While playfully biting at your nose may seem cute, you should not tolerate your cat with this behavior. Here’s what you can do to curb the nose biting behavior of your pet cat.
Train your cat on the proper way of playing while she’s still young.
You can curb the nose biting tendencies of your pet kitty by giving her ample training on the proper way of playing while she’s still a kitten. Some pet owners have the wrongfully let their pet cats to believe that playing with their faces and hands and biting on it was okay and acceptable because when their pets were still young, they didn’t reprimand the pets as they should be. As kittens, biting is not harmful because of their tiny teeth but as they grow older cats’ teeth develop and could cause much damage. Thus, it’s important that even at a young age, you should train your cat to play properly and you may utilize toys and strings during playtime instead of allowing your pet cat to get used to biting and nipping at your nose and hands.
Allow your cat to have plenty of exercises.
Cats need to let out their pent up energy and this is possible by using play as their form of exercise. While cats may be playful they also tend to sit and lounge around your home most of the day and they could become inactive and obese. You need to spend time playing with them for at least a few minutes each day to strengthen their muscles and allow them to become physically and mentally alert. Try to play and bond with your pet kitty using interactive toys that they can chase around, or you may also try laser toys and cat toy balls. Provide scratching posts and cat perch so your pet cat can climb and jump around and you can also have a cat enclosure and catio installed outside your home. All these provide a great chance for play and exercise to release their energy, stretch their body, and strengthen their bones and muscles. Also, your pet cat will most probably forget about biting and nipping if she becomes too busy with other worthwhile things to play with.
Blow at her face each time she attempts to bite your nose.
Blowing at their face is an aggressive act for cats as they tend to associate it when an opponent cat growls or hisses at them, releasing puffs of air. But some cat experts attest that blowing a harmless puff of air on your pet cat’s face each time she attempts to bite your nose really works. This signifies that you’re blowing off the air for her to keep her distance from you. A cat’s normal reaction would be that she’ll get startled and become confused but she will eventually form the association and will stop attempting to bite you.
What to do if your cat bites your nose
Getting bitten or nipped at the nose is unpleasant and harmful, even if it may seem like a form of affection from your frisky cat. Here’s what you can do to discourage your cat from biting your nose.
- Reprimand your pet cat by verbally saying No and then walking away from her.
- Be sensitive and observant of your cat’s actions and behavior. You’ll get a lot of cues just by looking at her nuances.
- You should be aware of your cat’s moods and know that like other pets they also want some time off from human interaction and playtime.
- Should you notice that your cat is becoming aggressive and attempting to bite your nose or hands then distract her at once with a cat toy ball or even a scratching mat.

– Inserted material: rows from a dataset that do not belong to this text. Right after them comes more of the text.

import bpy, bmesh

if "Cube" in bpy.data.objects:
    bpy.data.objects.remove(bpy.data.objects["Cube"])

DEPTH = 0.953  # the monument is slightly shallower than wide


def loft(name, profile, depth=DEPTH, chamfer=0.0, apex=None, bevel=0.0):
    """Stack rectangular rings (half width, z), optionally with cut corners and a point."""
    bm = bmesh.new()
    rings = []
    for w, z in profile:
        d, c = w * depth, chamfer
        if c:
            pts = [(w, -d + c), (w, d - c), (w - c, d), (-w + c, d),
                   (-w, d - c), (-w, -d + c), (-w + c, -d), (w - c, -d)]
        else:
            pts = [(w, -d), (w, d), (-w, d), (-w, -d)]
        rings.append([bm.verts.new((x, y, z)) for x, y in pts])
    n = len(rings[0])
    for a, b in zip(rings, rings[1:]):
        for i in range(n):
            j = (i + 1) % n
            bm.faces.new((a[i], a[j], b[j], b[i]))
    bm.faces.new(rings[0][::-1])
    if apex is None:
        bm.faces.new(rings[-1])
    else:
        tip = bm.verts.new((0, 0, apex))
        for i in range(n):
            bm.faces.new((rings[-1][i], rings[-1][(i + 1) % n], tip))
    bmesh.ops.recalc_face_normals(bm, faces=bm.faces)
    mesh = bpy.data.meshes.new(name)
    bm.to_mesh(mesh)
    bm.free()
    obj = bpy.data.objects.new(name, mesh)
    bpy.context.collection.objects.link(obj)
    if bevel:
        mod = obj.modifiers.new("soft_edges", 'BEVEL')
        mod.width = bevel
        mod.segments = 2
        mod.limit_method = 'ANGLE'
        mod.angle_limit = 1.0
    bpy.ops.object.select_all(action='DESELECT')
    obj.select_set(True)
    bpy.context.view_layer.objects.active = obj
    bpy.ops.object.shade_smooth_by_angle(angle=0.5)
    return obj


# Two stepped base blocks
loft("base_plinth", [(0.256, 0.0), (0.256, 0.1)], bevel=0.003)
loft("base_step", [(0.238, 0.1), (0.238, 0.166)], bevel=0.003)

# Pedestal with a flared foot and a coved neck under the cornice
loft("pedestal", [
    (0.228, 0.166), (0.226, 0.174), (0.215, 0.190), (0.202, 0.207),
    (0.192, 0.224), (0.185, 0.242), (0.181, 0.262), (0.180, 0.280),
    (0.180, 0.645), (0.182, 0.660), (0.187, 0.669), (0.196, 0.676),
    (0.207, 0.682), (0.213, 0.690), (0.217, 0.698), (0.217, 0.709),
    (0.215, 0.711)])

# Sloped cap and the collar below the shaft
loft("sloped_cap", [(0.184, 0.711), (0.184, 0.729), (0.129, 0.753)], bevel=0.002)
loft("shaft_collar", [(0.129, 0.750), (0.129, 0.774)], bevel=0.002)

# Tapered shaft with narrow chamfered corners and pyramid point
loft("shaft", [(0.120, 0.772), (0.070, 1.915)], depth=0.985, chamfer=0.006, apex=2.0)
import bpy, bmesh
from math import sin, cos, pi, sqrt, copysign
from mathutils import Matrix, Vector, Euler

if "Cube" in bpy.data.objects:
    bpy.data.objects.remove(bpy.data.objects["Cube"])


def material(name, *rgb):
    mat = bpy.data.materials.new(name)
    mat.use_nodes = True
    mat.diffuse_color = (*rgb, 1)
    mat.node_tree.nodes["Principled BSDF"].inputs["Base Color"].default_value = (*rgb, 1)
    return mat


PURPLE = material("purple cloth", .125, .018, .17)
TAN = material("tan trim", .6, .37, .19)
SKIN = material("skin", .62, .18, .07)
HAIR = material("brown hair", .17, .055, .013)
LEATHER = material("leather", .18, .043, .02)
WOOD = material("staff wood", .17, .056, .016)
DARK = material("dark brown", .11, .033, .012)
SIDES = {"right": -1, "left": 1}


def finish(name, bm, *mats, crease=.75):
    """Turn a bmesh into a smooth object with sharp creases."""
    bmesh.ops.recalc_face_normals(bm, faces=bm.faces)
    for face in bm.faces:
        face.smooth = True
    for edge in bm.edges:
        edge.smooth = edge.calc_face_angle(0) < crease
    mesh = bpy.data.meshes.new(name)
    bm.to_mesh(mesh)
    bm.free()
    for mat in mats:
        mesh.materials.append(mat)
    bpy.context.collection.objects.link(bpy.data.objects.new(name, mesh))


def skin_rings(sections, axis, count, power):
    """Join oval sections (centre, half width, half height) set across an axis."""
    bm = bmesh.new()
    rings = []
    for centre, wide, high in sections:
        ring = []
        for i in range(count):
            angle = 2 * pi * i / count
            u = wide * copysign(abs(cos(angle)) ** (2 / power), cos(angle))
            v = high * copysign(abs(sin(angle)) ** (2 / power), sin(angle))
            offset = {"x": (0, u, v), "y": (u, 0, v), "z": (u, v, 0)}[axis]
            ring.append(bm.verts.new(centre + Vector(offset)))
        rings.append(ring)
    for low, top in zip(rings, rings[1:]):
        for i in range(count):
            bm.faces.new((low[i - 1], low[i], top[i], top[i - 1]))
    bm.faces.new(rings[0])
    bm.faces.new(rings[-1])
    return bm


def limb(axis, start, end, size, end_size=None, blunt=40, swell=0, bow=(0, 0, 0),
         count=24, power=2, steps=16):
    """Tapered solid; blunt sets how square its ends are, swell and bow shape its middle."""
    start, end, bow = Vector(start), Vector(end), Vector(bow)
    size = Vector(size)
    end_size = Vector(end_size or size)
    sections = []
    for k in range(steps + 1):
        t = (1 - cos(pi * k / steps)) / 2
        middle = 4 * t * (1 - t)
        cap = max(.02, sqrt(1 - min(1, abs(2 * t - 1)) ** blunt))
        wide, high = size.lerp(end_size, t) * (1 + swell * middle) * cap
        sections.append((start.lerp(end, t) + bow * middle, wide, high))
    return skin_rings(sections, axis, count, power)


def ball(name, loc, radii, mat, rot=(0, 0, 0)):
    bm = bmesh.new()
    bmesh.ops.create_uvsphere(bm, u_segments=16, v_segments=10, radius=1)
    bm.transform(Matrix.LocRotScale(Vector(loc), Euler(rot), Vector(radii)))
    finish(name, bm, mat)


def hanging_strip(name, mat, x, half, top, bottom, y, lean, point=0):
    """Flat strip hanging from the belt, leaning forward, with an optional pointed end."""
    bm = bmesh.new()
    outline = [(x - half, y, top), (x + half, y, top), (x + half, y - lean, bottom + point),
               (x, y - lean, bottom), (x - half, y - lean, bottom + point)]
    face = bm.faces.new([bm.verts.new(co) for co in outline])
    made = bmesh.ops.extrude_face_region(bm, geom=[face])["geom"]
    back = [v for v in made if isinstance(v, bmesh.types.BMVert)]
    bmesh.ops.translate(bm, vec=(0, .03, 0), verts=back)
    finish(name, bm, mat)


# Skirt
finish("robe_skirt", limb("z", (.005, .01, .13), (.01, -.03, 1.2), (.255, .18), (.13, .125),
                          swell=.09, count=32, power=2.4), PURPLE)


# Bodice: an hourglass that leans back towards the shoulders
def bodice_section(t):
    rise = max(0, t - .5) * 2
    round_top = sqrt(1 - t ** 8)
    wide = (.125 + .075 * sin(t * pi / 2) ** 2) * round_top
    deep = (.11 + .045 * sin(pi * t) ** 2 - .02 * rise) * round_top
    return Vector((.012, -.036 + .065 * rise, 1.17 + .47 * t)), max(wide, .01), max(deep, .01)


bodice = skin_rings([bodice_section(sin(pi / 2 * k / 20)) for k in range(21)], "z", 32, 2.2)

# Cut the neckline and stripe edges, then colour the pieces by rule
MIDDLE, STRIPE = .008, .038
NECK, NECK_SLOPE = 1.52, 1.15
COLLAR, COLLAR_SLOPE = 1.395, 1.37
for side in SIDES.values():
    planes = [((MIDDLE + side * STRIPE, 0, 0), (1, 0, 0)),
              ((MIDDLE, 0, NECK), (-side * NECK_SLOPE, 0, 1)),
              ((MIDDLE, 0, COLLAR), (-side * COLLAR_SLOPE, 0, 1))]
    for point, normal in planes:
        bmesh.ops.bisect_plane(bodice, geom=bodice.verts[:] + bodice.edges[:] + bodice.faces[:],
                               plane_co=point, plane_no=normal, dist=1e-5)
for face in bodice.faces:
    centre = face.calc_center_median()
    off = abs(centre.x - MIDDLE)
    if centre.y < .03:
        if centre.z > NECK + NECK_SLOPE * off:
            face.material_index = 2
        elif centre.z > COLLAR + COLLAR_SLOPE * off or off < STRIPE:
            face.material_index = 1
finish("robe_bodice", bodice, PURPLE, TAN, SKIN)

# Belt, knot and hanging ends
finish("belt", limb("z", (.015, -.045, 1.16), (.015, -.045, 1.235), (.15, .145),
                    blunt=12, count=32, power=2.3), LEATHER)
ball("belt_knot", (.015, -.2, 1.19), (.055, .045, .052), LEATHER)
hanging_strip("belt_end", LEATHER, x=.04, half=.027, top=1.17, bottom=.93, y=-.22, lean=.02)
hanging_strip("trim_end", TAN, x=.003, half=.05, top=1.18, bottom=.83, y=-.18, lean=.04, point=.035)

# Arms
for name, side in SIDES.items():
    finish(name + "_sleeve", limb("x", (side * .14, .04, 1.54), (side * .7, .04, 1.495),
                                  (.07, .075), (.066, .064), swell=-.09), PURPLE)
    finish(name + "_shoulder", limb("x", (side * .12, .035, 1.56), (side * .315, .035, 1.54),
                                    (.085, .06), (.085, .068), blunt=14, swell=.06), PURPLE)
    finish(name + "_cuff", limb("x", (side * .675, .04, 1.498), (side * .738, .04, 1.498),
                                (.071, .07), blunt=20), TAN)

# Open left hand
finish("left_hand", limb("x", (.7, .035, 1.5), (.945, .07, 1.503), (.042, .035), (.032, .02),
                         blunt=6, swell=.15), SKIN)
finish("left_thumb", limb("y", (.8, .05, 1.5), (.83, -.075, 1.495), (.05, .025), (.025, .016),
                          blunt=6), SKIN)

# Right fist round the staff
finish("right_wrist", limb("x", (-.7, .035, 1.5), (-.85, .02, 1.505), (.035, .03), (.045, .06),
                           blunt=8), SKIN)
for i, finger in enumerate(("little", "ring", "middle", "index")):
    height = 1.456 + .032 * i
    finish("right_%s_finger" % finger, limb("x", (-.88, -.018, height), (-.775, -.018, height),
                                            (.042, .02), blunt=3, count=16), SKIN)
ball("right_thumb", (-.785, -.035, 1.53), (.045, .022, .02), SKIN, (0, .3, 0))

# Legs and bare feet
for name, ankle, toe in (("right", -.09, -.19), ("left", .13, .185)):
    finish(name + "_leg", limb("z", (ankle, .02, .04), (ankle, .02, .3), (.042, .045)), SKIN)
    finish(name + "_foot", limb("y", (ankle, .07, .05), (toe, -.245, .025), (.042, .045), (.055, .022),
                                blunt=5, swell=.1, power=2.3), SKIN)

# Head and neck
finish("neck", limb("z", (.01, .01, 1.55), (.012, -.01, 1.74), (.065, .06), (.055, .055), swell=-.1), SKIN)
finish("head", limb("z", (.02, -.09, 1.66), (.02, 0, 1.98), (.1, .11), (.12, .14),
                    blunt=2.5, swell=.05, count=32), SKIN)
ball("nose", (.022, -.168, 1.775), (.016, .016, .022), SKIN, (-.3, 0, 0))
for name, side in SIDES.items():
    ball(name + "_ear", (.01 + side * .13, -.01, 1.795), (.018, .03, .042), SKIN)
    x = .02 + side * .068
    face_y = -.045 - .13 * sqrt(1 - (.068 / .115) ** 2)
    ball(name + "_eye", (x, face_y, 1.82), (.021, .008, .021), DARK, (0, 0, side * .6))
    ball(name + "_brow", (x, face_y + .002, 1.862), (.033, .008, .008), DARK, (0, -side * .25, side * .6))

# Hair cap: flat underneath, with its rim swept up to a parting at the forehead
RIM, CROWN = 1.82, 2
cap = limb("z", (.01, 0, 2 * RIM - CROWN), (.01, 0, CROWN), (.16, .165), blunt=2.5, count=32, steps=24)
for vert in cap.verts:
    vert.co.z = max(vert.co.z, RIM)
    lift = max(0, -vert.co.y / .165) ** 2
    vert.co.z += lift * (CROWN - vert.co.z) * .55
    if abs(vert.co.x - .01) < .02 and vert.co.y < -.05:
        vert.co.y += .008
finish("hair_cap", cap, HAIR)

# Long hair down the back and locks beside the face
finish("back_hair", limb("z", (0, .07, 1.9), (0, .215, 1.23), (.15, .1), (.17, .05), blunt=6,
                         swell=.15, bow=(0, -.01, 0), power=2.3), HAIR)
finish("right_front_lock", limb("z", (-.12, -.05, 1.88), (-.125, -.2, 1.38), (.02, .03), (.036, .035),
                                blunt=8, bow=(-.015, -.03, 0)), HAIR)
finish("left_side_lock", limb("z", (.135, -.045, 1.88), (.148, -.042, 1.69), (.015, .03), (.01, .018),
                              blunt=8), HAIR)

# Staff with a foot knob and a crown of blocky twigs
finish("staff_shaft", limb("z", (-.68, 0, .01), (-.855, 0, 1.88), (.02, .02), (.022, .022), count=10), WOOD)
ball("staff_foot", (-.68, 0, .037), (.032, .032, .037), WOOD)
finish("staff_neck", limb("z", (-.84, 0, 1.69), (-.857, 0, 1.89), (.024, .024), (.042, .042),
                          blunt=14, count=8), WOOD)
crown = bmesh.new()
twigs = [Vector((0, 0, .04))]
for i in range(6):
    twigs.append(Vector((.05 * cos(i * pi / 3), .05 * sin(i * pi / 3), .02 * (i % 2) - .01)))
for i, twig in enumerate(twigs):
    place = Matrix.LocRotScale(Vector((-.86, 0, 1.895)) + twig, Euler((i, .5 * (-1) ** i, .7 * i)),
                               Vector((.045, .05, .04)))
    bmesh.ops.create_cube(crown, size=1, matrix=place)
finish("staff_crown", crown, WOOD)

- If she stops biting your nose or hands give her cat treats to reward her good behavior and most likely she will associate getting treats by abstaining from biting you so she will ultimately forget about her nose biting habit.
- If your pet cat’s urge to play which oftentimes include biting and nipping becomes too much for you then consider getting another cat so she can have someone to play with.
There are various reasons why your pet cat may be biting your nose. She may be doing it because she was separated from her mother at a very early age, to mark you as part of her territory, or to simply catch your attention and show affection. Whatever the reason may be, this type of behavior shouldn’t be encouraged as it could pose a risk of injury on your part. You must reprimand your cat and train her even while she’s still young on the proper way of playing and to provide her with lots of mental and physical stimulation to keep her active and release pent-up energy. Most importantly, you should practice positive reinforcement if your pet cat practices good behavior.